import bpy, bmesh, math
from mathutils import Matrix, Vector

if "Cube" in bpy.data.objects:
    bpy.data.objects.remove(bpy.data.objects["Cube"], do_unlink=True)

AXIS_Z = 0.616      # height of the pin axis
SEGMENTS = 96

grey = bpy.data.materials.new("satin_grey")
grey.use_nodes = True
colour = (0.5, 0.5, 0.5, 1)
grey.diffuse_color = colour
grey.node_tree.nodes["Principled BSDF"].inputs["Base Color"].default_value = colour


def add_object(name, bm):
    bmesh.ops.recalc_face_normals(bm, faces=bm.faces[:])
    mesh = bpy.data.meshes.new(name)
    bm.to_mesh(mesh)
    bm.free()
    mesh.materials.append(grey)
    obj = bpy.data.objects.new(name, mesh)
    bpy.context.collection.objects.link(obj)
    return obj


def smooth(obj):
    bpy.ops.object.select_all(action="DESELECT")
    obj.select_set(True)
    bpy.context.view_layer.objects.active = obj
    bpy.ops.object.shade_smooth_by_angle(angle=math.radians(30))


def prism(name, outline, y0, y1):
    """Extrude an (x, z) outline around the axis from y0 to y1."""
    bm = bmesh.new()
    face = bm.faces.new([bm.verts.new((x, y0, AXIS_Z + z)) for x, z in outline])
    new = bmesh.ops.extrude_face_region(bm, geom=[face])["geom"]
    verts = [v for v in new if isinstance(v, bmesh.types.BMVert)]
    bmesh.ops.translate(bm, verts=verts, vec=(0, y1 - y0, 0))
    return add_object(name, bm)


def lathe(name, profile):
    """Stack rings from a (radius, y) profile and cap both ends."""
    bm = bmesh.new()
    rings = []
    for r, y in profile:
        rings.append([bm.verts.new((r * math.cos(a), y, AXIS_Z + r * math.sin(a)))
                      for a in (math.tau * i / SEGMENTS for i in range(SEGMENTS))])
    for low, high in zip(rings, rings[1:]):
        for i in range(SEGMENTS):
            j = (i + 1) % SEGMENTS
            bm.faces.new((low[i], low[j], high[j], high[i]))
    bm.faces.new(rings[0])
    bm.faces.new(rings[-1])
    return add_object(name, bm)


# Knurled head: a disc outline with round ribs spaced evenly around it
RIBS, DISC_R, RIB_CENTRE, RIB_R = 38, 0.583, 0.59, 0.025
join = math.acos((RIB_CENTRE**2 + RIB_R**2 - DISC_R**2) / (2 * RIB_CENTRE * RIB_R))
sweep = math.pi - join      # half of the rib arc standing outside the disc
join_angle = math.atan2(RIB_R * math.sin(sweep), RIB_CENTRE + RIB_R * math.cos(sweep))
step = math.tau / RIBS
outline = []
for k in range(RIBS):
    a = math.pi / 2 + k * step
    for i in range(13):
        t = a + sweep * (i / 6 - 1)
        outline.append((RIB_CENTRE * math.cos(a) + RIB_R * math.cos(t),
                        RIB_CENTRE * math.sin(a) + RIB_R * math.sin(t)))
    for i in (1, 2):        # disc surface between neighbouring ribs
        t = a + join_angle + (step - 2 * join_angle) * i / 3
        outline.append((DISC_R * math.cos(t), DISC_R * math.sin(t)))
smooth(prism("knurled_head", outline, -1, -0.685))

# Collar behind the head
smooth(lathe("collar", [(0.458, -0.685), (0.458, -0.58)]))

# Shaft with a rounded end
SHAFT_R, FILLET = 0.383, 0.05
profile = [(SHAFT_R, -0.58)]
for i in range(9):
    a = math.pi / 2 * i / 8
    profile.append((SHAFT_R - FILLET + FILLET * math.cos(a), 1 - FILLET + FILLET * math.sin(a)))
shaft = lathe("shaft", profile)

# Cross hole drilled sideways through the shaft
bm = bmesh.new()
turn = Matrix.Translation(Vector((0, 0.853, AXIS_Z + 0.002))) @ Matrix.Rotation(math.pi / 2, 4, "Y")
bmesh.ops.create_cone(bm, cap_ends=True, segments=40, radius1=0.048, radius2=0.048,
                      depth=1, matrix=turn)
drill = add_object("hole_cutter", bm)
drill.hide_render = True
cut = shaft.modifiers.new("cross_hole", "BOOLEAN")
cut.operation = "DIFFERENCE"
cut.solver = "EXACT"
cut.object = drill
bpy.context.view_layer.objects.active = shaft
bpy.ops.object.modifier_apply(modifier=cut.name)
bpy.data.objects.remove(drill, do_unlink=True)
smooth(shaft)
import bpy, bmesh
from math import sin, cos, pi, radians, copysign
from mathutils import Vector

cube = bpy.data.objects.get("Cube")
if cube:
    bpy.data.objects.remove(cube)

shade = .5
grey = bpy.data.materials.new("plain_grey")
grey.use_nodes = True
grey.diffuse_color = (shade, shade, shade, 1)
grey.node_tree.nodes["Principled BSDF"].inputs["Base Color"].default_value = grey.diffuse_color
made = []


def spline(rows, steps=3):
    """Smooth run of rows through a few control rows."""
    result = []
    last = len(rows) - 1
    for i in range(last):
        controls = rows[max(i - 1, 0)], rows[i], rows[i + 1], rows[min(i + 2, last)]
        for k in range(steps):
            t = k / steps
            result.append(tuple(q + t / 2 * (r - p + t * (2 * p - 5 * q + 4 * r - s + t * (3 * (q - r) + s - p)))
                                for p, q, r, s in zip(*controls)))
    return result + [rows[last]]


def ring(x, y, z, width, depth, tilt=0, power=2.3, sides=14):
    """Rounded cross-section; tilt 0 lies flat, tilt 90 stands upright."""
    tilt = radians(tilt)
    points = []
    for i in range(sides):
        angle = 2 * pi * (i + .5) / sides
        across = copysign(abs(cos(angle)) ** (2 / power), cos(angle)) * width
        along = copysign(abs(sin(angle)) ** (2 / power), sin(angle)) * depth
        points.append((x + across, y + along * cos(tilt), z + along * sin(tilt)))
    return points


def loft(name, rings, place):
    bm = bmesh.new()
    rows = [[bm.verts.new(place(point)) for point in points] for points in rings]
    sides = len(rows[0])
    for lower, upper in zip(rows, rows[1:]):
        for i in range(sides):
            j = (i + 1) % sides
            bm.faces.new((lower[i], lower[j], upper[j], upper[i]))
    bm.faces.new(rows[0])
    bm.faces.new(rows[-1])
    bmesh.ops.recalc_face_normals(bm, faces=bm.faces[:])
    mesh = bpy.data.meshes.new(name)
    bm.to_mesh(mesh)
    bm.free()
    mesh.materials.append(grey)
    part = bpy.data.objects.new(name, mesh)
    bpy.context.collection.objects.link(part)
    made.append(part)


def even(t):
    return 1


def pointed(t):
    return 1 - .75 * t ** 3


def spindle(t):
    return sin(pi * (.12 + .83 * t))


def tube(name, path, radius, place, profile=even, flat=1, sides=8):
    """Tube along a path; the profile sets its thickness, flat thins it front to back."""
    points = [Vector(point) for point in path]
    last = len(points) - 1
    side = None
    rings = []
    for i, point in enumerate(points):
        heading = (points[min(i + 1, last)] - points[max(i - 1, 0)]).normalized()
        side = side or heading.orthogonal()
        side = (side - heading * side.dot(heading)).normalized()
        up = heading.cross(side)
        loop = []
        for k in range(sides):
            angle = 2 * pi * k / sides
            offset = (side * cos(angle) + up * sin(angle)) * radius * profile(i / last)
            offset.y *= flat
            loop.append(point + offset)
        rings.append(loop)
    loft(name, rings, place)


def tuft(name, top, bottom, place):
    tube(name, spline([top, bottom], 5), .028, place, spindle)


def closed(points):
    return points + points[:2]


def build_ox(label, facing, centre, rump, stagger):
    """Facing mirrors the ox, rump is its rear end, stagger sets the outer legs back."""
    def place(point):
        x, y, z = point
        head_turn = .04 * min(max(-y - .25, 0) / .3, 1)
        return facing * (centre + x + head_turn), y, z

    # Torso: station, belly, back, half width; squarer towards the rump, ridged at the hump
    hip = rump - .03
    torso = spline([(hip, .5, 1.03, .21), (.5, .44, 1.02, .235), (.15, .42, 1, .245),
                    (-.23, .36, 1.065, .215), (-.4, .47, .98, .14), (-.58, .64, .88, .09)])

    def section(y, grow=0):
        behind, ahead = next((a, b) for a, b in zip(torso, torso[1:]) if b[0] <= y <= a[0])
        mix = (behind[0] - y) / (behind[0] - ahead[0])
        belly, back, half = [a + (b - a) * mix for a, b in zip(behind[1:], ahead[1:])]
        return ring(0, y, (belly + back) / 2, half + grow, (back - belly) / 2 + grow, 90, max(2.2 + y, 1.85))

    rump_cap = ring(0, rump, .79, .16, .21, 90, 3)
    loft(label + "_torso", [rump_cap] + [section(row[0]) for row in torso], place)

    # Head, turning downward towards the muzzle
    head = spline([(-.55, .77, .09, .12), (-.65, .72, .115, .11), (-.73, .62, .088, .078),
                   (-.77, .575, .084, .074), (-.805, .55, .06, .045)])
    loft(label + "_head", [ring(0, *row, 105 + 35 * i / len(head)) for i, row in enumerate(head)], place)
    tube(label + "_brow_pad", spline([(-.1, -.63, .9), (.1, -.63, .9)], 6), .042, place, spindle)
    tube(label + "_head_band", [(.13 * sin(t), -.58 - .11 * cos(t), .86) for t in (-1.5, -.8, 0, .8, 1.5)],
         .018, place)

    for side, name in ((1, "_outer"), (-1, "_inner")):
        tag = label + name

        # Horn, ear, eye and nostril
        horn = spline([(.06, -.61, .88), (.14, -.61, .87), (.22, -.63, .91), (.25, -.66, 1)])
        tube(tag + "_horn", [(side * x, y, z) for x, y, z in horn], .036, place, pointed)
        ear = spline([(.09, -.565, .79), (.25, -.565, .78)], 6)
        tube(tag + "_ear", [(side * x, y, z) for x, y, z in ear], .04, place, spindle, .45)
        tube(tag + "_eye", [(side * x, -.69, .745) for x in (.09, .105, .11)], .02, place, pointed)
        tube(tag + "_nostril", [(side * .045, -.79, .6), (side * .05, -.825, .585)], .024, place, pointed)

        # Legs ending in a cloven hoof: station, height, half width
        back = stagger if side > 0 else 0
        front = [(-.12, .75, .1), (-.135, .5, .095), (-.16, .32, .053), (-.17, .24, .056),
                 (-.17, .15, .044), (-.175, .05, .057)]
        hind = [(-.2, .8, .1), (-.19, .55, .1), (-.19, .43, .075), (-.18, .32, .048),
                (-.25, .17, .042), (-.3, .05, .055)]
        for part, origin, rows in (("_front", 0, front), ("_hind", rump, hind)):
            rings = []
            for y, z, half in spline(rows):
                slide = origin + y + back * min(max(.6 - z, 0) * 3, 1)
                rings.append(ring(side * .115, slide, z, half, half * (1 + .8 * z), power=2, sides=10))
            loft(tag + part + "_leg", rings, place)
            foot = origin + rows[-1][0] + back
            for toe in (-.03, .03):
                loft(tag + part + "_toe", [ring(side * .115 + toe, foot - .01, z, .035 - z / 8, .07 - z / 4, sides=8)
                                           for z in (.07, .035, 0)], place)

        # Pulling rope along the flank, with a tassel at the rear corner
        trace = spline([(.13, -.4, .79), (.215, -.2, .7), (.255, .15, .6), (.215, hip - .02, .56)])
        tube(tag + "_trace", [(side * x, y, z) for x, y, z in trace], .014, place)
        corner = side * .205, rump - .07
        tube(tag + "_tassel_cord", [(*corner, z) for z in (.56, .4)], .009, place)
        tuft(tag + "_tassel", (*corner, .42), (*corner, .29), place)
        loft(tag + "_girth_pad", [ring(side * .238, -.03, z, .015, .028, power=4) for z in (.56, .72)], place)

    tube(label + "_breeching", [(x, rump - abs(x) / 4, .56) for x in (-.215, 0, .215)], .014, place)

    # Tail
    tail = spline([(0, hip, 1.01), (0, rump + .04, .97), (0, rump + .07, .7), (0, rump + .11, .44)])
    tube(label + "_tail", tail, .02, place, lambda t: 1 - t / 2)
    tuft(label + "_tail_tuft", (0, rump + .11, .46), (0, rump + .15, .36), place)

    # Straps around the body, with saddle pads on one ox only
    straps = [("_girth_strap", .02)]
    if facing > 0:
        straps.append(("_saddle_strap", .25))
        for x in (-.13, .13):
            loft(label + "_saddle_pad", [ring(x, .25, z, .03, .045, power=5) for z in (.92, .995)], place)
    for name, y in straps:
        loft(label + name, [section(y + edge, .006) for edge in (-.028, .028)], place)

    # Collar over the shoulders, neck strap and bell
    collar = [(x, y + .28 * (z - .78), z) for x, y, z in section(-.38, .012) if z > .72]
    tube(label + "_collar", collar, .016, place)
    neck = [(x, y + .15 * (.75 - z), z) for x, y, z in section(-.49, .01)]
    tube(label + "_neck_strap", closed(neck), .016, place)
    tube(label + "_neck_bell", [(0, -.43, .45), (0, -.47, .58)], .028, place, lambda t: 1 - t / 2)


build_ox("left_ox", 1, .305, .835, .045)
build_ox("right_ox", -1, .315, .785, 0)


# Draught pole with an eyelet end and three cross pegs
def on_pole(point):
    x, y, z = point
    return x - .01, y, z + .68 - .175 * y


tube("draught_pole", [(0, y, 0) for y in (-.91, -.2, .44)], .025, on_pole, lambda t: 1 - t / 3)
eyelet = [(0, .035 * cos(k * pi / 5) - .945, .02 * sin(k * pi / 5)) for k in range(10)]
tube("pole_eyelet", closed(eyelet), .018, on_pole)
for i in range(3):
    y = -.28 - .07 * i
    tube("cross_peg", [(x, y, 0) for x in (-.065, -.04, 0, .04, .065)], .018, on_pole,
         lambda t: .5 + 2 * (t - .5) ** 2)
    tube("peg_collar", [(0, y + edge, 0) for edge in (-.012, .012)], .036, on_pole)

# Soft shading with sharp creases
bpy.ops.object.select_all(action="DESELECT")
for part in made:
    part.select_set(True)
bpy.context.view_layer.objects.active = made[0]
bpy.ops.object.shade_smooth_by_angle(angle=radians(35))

----

Only the lines above from the line containing "profile.append((SHAFT_R - FILLET" through the line containing "bpy.data.objects.remove(cube)" should be retyped, exactly and with both ends included.

Exercise response
    profile.append((SHAFT_R - FILLET + FILLET * math.cos(a), 1 - FILLET + FILLET * math.sin(a)))
shaft = lathe("shaft", profile)

# Cross hole drilled sideways through the shaft
bm = bmesh.new()
turn = Matrix.Translation(Vector((0, 0.853, AXIS_Z + 0.002))) @ Matrix.Rotation(math.pi / 2, 4, "Y")
bmesh.ops.create_cone(bm, cap_ends=True, segments=40, radius1=0.048, radius2=0.048,
                      depth=1, matrix=turn)
drill = add_object("hole_cutter", bm)
drill.hide_render = True
cut = shaft.modifiers.new("cross_hole", "BOOLEAN")
cut.operation = "DIFFERENCE"
cut.solver = "EXACT"
cut.object = drill
bpy.context.view_layer.objects.active = shaft
bpy.ops.object.modifier_apply(modifier=cut.name)
bpy.data.objects.remove(drill, do_unlink=True)
smooth(shaft)
import bpy, bmesh
from math import sin, cos, pi, radians, copysign
from mathutils import Vector

cube = bpy.data.objects.get("Cube")
if cube:
    bpy.data.objects.remove(cube)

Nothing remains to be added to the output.